Joe sent virgin females to Mike to test out, a female Pewter laid 15 eggs bred to a wild caught Het Blood from which 8 Bloods and 5 Het Bloods hatched which proves the Frase line of Bloods is genetically compatible with the original line.
The Frase line of bloods do not have the grey head pattern that is often associated with this cultivar but do have the diffused pattern and plain ventrals.

Appearance: As hatchlings bloodreds don't look much different colour wise to a Classic Cornsnake except they have a plain unmarked belly and often reduced markings on a grey head. This cultivar comes into it's own as it matures being suffused with red pigment which often gives them the appearance of being solid red. There may however be thin black borders remaining around the saddles.

Notes: Diffused is often use to describe the pattern trait of bloodreds, when combined with other cultivars.

 
Photo Credit: Sue Knight

It is also though that the Bloodred gene works co-dominantly as het Bloodreds express some traits such as reduced belly markings usually concentrated to the sides of the ventrals leaving a plain line running the length. The head pattern in hets can also be reduced.

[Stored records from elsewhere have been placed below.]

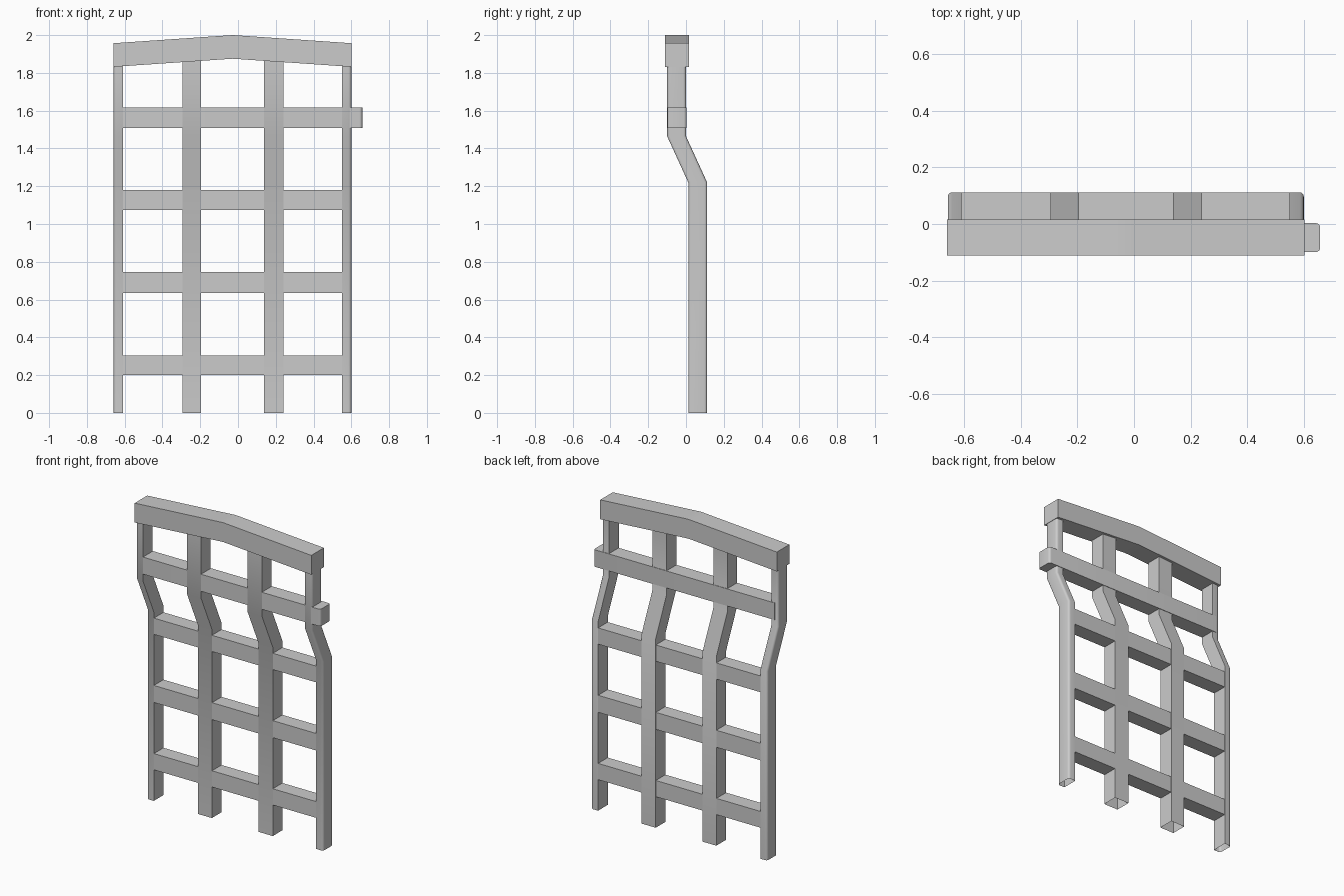
import bpy, bmesh, math

cube = bpy.data.objects.get("Cube")
if cube:
    bpy.data.objects.remove(cube)

# Single grey paint
grey = bpy.data.materials.new("plain_grey")
grey.use_nodes = True
colour = (0.6, 0.6, 0.6, 1)
grey.diffuse_color = colour
grey.node_tree.nodes["Principled BSDF"].inputs["Base Color"].default_value = colour

DEPTH = 0.1
LOW, HIGH = 0.012, -0.1      # front faces of the lower and upper frame
RADIUS = 0.015


def outline(x0, x1, depth, round_left=False, round_right=False):
    """Plan of a bar, counter-clockwise, with optional rounded ends."""
    pts = []
    corners = [(x0, 0, 180, round_left), (x1, 0, 270, round_right),
               (x1, depth, 0, round_right), (x0, depth, 90, round_left)]
    for x, y, start, rounded in corners:
        if not rounded:
            pts.append((x, y))
            continue
        cx = x + RADIUS if x == x0 else x - RADIUS
        cy = RADIUS if y == 0 else depth - RADIUS
        for i in range(5):
            a = math.radians(start + i * 22.5)
            pts.append((cx + RADIUS * math.cos(a), cy + RADIUS * math.sin(a)))
    return pts


def sweep(name, plan, levels, capped=True):
    """Stack a plan through (y, z) levels and skin the sides."""
    bm = bmesh.new()
    rings = [[bm.verts.new((x, y + dy, z)) for x, y in plan] for dy, z in levels]
    n = len(plan)
    for a, b in zip(rings, rings[1:]):
        for i in range(n):
            j = (i + 1) % n
            bm.faces.new((a[i], a[j], b[j], b[i]))
    if capped:
        bm.faces.new(rings[0][::-1])
        bm.faces.new(rings[-1])
    finish(name, bm)


def finish(name, bm):
    mesh = bpy.data.meshes.new(name)
    bm.to_mesh(mesh)
    bm.free()
    mesh.materials.append(grey)
    obj = bpy.data.objects.new(name, mesh)
    bpy.context.collection.objects.link(obj)
    bpy.ops.object.select_all(action='DESELECT')
    bpy.context.view_layer.objects.active = obj
    obj.select_set(True)
    bpy.ops.object.shade_smooth_by_angle(angle=math.radians(25))


# Cranked uprights, open at the foot, outer ones rounded on the outside
crank = [(LOW, 0), (LOW, 1.22), (HIGH, 1.465), (HIGH, 1.87)]
outer = crank[:-1] + [(HIGH, 1.85)]
sweep("right_outer_post", outline(-0.658, -0.61, DEPTH, round_left=True), outer, False)
sweep("right_inner_post", outline(-0.295, -0.195, DEPTH), crank, False)
sweep("left_inner_post", outline(0.138, 0.24, DEPTH), crank, False)
sweep("left_outer_post", outline(0.55, 0.6, DEPTH, round_right=True), outer, False)

# Lower rails, a hair inside the posts
for name, z0, z1 in [("bottom_rail", 0.2, 0.305), ("middle_rail", 0.635, 0.745),
                     ("shoulder_rail", 1.075, 1.18)]:
    y = LOW + 0.001
    sweep(name, outline(-0.635, 0.575, DEPTH - 0.002), [(y, z0), (y, z1)])

# Upper rail with a rounded end running past the left post
y = HIGH + 0.001
sweep("upper_rail", outline(-0.635, 0.658, DEPTH + 0.002, round_right=True),
      [(y, 1.507), (y, 1.617)])

# Gently arched top cap
arch = [(-0.66, 1.832), (-0.06, 1.873), (-0.028, 1.875), (0.004, 1.873), (0.602, 1.832)]
profile = arch + [(x, z + 0.125) for x, z in reversed(arch)]
bm = bmesh.new()
face = bm.faces.new([bm.verts.new((x, -0.112, z)) for x, z in profile])
ext = bmesh.ops.extrude_face_region(bm, geom=[face])
back = [v for v in ext["geom"] if isinstance(v, bmesh.types.BMVert)]
bmesh.ops.translate(bm, verts=back, vec=(0, 0.128, 0))
bmesh.ops.recalc_face_normals(bm, faces=bm.faces)
finish("top_cap", bm)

It's inheritance isn't fully understood yet but it doesn't appear to be a straight on/off gene.

Combinations: Fire, Bloodred Stripe, Pewter, Granite, Hypomelanistic Bloodred


 Don Sodenberg - South Mountain Reptiles (1,2,3,4.6.)
Sue Knight (5,7)
This site has information on the following genera of Ratsnakes ... Spilotes, Spalerosophis, Ptyas, Zamenis, Elaphe, Rhinechis, Senticolis, Pseudelaphe, Pantherophis, Bogertophis, Orthriophis, Gonyosoma, Oreocryptophis, Oocatochus, Euprepiophis, Coelognathus, Archelaphe